  1. We have a bin of Busy Bags. Just search “Busy Bags” online and you’ll find hundreds of cheap, easy ways to entertain little ones! We also did a Busy Bag exchange so I only had to make 1 type of busy bag (but I did make 25!) A favorite is sorting colored paper clips into plastic 1 oz cups marked with a single polka dot (which matches one of the colors of paper clips). My 4 year old still does that one!

  2. I am trying this idea, but my 3 year old doesn’t want to play very long or at all with the things I have put in them. He doesn’t like to play by himself either and I’m working on that. Sigh!

Trackbacks

  1. [...] Archer refused to nap once he started staying home full time with me. I fought him on it until several weeks after Ellison was born . I stopped trying to make him nap and life got easier in some respects, but clearly we both needed a break during the day. I recently implemented quiet time during which he gets to play with a special “quiet time activity bin“. [...]

  2. [...] Also, stop by Keeper of the Home to see how Stephanie uses quiet time bins for her two older children as well as what is included in each bin. click here to repin from the original source :: image credit [...]

  3. [...] We used this concept for a few years and it worked well for us. Find more ideas for Quiet Time Bins at: ::Keeper of the Home [...]

  4. [...] surfing the internet for ideas on how to get the girls to play independently.  I found blog posts (here, here, and here), talked to friends, brainstormed, and came up with a new addition to our day.  [...]

  5. [...] Frugal Femina, I read about people making quiet time bins for their kiddos.
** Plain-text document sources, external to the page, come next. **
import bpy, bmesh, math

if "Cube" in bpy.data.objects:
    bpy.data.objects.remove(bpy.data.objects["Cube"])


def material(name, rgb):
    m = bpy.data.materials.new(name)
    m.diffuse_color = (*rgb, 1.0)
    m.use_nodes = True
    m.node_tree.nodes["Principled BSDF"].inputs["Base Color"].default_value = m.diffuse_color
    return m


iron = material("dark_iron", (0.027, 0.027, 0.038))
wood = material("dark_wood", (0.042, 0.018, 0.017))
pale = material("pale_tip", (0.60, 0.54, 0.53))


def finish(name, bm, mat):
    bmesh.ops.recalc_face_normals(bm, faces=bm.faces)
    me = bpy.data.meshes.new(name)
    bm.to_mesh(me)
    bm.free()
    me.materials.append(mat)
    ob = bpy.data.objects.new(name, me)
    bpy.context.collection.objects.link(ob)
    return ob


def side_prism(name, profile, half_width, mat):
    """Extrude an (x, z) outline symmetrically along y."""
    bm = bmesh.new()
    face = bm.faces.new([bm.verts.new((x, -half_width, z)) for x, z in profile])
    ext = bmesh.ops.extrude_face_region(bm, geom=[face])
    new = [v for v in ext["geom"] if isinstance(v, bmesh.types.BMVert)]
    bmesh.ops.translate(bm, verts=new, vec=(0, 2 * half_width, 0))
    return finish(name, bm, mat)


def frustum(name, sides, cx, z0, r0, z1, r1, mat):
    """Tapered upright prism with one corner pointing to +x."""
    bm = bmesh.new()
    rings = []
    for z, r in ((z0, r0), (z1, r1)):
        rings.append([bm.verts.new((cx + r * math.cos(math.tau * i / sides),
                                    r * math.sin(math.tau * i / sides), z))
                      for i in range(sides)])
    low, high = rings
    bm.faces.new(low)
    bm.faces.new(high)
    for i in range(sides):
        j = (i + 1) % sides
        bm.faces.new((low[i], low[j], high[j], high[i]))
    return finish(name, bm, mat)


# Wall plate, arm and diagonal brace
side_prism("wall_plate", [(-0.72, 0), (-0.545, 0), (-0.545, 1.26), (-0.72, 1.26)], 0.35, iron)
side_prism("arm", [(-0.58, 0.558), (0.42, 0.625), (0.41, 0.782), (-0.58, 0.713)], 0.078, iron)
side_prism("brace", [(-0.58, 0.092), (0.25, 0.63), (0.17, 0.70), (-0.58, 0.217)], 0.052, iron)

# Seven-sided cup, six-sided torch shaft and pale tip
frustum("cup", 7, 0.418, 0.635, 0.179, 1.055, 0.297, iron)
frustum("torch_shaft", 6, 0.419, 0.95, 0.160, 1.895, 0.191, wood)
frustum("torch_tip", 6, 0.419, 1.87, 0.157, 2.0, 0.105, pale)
Mainly Stephanie from Keeper of the Home, Crystal from Money Saving Mom (she posted about them on her old blog), and Above Rubies (which one [...]

  6. [...] Nesting is kicking into full swing.  Monday morning I woke up in such a panic about life, especially life with soon-to-be-four little ones, that I couldn’t go back to sleep (not that I’m sleeping much anyways with all the potty breaks and 365-point turns to trade from one aching hip to the other during the night).  I realized that I need to be MUCH more organized with our days here at home for us to survive.  I also need to continue working during the afternoons, but don’t want to be dependent on the TV to entertain my kids so I can get things done.  So, I researched and came across this fabulous post from Keeper of the Home on “Quiet Time Bins.” [...]

  7. [...] after seeing this example I set off collecting bins from various closets around my house and collecting the goodies to put [...]

  8. [...] See how Stephanie implemented this in her home. [...]

  9. [...] creating less mess. We’ve done variations of this in our home with great success. See how Stephanie implemented this in her home. Friend Toy SwapThis idea came from The Bargain Shopper Lady:My boys started a “friend toy [...]